Obviously the clients best interest is at the forefront.  I'm not saying that we should re-consider doing this because there could be a flood of assets leaving, but that in doing business projections for next year (Probably 2011 will be the biggest impact if clients take their money out for taxes at the end of '10 or in April of '11) it would be naive to not take into consideration that tax money will be leaving client accounts.  As far as referrals go, I don't see this being anything that will enhance or diminish an advisors chances of getting a referral.  The only change will be instead of saying "Your accounts have grown 40% since March 10th.  Who close to you would enjoy seeing similar returns in their accounts?" you will now be saying "Next year you will pay income tax on a $500,000 IRA distribution.  This will prevent you from paying income tax on $2,000,000 of IRA distributions during your non-working years.  Who close to you would enjoy also paying tax on a much smaller amount of money?" 
Nov 2, 2009 4:22 pm

Everything I've read about Roth conversions says that it's the most beneficial for the clients not to pay the taxes out of their investments, but instead have enough cash to pay the IRS out of their checkbook.  You should be having a conversation with those clients about what kind of balance they're running in their MMKT at the bank or in their checking account before you suggest the Roth conversion.  I'll bet you'll find a ton of cash sitting on the sideline waiting for the market to get better. 

Nov 2, 2009 4:39 pm

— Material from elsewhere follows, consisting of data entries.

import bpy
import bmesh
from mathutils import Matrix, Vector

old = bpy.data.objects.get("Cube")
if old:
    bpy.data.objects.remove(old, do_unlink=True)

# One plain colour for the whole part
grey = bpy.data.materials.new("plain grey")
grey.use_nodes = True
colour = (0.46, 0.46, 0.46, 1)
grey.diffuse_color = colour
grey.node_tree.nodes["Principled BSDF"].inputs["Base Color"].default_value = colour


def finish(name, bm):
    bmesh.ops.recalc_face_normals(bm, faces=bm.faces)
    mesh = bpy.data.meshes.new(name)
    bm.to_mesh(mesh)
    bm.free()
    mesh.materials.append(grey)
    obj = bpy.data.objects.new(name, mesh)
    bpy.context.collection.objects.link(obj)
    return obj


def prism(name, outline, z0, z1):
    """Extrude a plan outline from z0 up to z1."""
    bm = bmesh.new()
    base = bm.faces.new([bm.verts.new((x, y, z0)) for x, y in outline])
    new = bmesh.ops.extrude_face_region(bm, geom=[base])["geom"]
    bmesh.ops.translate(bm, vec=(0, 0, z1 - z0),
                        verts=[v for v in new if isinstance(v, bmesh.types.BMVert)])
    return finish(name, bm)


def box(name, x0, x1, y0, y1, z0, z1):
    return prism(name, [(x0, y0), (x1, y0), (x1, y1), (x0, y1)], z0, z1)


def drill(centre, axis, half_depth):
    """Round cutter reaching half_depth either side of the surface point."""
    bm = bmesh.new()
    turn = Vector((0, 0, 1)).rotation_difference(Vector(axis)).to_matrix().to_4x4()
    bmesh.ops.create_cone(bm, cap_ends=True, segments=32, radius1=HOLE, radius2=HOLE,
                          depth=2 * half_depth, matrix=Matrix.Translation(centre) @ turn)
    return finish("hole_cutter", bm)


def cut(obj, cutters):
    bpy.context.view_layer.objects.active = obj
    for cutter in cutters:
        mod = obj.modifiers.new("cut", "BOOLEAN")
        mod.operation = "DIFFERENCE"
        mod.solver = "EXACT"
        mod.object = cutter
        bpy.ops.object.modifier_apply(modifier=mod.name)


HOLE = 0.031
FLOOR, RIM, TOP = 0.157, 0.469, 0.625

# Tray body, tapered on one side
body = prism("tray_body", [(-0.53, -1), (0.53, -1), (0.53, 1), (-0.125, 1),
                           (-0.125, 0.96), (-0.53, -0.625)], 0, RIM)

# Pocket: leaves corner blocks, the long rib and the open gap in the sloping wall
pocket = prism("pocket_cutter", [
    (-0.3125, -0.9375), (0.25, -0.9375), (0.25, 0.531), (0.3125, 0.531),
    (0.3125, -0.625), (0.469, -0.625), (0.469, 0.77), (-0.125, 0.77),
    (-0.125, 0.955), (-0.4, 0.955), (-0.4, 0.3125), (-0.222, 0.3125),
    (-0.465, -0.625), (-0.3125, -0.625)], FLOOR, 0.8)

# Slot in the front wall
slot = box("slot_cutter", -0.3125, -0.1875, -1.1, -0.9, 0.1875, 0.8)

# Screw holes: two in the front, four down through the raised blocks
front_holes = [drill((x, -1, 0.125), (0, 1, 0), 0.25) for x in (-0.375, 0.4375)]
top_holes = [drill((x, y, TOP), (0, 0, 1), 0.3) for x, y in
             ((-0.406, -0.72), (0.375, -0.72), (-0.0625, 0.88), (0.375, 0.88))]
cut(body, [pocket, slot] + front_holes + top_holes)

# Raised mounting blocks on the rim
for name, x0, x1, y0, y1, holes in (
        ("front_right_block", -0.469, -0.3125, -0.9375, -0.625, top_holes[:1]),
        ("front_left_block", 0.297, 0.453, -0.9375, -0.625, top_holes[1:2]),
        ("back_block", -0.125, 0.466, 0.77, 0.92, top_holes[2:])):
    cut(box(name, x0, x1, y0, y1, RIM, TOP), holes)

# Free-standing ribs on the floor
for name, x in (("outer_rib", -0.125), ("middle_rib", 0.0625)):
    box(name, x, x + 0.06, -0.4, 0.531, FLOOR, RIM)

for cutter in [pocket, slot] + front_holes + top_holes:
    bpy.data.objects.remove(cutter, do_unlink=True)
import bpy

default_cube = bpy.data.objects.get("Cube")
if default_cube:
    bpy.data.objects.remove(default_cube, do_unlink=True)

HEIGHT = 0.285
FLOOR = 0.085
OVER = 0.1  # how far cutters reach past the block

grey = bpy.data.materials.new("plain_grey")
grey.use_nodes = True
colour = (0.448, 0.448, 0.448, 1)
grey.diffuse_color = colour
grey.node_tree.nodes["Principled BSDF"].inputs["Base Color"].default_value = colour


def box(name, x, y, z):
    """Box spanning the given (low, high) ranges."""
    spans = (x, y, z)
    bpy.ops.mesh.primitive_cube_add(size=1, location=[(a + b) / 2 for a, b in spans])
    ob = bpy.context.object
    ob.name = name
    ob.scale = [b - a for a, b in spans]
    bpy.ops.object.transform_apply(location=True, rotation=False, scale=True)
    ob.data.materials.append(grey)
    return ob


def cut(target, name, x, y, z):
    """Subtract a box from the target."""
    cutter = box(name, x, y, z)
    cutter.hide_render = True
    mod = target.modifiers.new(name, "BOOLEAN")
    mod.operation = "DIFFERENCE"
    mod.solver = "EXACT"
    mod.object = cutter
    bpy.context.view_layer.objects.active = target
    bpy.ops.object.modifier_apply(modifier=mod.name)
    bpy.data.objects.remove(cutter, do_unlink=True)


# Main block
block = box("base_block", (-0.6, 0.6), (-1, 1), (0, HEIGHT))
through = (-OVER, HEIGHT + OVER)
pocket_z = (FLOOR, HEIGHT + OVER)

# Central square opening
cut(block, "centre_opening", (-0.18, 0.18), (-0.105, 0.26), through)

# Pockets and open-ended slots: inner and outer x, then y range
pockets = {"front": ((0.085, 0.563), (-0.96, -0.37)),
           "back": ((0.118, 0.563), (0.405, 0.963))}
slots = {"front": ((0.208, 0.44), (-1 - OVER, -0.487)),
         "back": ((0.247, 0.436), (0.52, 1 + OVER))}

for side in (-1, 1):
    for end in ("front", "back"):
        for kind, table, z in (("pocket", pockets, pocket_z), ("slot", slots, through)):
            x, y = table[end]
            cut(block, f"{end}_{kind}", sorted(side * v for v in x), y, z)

I've heard the same thing, Spiff.  I've read and done some calculations myself and came up with about a 10-13 year breakeven point if clients take the taxes out of their IRA vs. non-qualified money.